“I’m not a nostalgic person,” says Albuquerque-based photographer Adrienne Salinger, “I’m not wired that way.” She keeps a single copy of her book In My Room: Teenagers in Their Bedrooms, filled with images she made in the 1990s, but she doesn’t feel sentimental about it, even if the rest of the world does.
The portraits were intended as a revolt against media portrayal of adolescence, the films, television, and magazines that imposed (often adult) ideals onto young people. The thing about a teenager’s bedroom, she explains, is that it defies classification. It preserves the relics of childhood alongside the paraphernalia of emerging adulthood; it’s a time capsule that’s constantly changing and filled with inconsistencies.
In order to honor the ambiguities and shifts in her subjects’ sense of self, she includes with her images passages from extensive hours-long interviews, recorded and transcribed from video tape. All interviews can be read on her website, and they add color to the portraits that might otherwise be lost. She stresses that these are not documentary photographs, but still, she managed to preserve the integrity and authenticity of her interactions.
“Every single person deserves time to tell their story,” she explains. And perhaps teenagers, who are constantly told what do be and how to behave, merit that small kindness more than most. These young people welcomed the photographer into their most private sanctuaries; they spoke to her about their parents, school, sex, drugs, religion, racism, and their own mortality.
Salinger seems baffled at the recent obsession with her images, and although she herself is immune to 1990s sentimentality, she can’t help but notice that with every publication and outlet that runs her images (this one no doubt included), their meanings are changed. She recognizes her influence in the very places she meant to defy; both her aesthetic and subject matter have been copied by some of the most influential fashion designers and film-makers.
Salinger, like her pictures, is frank and disarming. At the time she took these pictures, these places were intimate and familiar, but now that the kids have all grown up, the carry a new kind of weight, the poignancy of lost memories. These rooms no longer exist, or they do, but they’ve since been left behind.
While speaking to her about In My Room, she asked to my surprise about my own childhood bedroom, and I admitted to her that I haven’t been back in over a year. “It’s too loaded?” offered the photographer, and I found myself nodding.

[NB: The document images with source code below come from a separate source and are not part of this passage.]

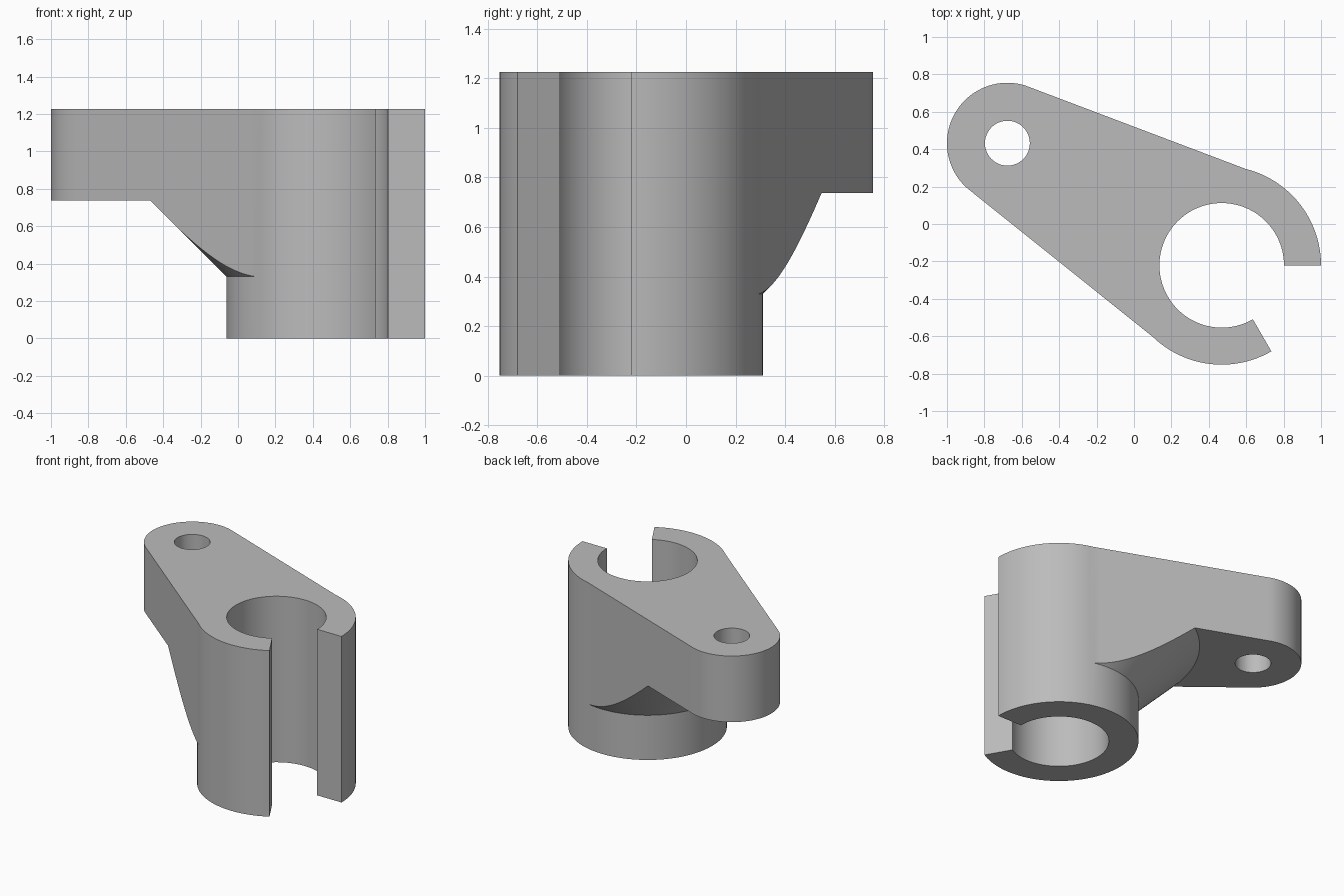
import bpy, bmesh
from math import radians, sin, cos
from mathutils import Vector

cube = bpy.data.objects.get("Cube")
if cube:
    bpy.data.objects.remove(cube)

BORE = Vector((0.469, -0.221))      # clamp bore axis
PIN = Vector((-0.677, 0.432))       # small pin hole axis
R_BORE, R_RING, R_FLARE = 0.333, 0.531, 0.94
R_PIN, R_END = 0.12, 0.323
Z_RING, Z_ARM, Z_TOP = 0.33, 0.738, 1.2265

grey = bpy.data.materials.new("Plain grey")
grey.use_nodes = True
colour = (0.5, 0.5, 0.5, 1)
grey.diffuse_color = colour
grey.node_tree.nodes["Principled BSDF"].inputs["Base Color"].default_value = colour


def arc(centre, radius, start, end, steps):
    angles = [radians(start + (end - start) * i / steps) for i in range(steps + 1)]
    return [centre + radius * Vector((cos(a), sin(a))) for a in angles]


def line(a, b, steps):
    return [a.lerp(b, i / steps) for i in range(1, steps)]


# Outline, counter-clockwise from one slit face to the other
back = arc(BORE, R_RING, 0, 76, 24)
end = arc(PIN, R_END, 73, 227, 40)
front = arc(BORE, R_RING, 226, 300, 24)
raw = back + line(back[-1], end[0], 30) + end + line(end[-1], front[0], 30) + front

# Add points where the conical flare runs out into the flat arm underside
outline = []
for a, b in zip(raw, raw[1:]):
    outline.append(a)
    da, db = (a - BORE).length - R_FLARE, (b - BORE).length - R_FLARE
    if da * db < 0:
        outline.append(a.lerp(b, da / (da - db)))
outline.append(raw[-1])

# Radial sections: bore, ring foot, conical flare, arm underside, top
bm = bmesh.new()
sections = []
for p in outline:
    ray = (p - BORE).normalized()
    rho = max((p - BORE).length, R_RING)
    flare = min(rho, R_FLARE)
    z = Z_RING + (flare - R_RING) * (Z_ARM - Z_RING) / (R_FLARE - R_RING)
    profile = [(R_BORE, 0), (R_RING, 0), (R_RING, Z_RING), (flare, z),
               (rho, z), (rho, Z_TOP), (R_BORE, Z_TOP)]
    sections.append([bm.verts.new((*(BORE + ray * r), h)) for r, h in profile])
for s, t in zip(sections, sections[1:]):
    for i in range(len(s)):
        j = (i + 1) % len(s)
        bm.faces.new((s[i], s[j], t[j], t[i]))
bm.faces.new(sections[0])
bm.faces.new(sections[-1])
bmesh.ops.remove_doubles(bm, verts=bm.verts[:], dist=0.0002)
bmesh.ops.recalc_face_normals(bm, faces=bm.faces[:])

mesh = bpy.data.meshes.new("clamp_arm")
bm.to_mesh(mesh)
bm.free()
mesh.materials.append(grey)
body = bpy.data.objects.new("clamp_arm", mesh)
bpy.context.collection.objects.link(body)

# Pin hole through the arm end
bpy.ops.mesh.primitive_cylinder_add(vertices=48, radius=R_PIN, depth=2,
                                    location=(*PIN, Z_TOP - 0.3))
cutter = bpy.context.object
cutter.name = "pin_hole_cutter"
cutter.hide_render = True
cutter.data.materials.append(grey)
cut = body.modifiers.new("Pin hole", 'BOOLEAN')
cut.operation, cut.solver, cut.object = 'DIFFERENCE', 'EXACT', cutter
bpy.ops.object.select_all(action='DESELECT')
body.select_set(True)
bpy.context.view_layer.objects.active = body
bpy.ops.object.modifier_apply(modifier=cut.name)
bpy.data.objects.remove(cutter)
bpy.ops.object.shade_smooth_by_angle(angle=radians(25))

It’s too loaded.
All images © Adrienne Salinger
via Huck Magazine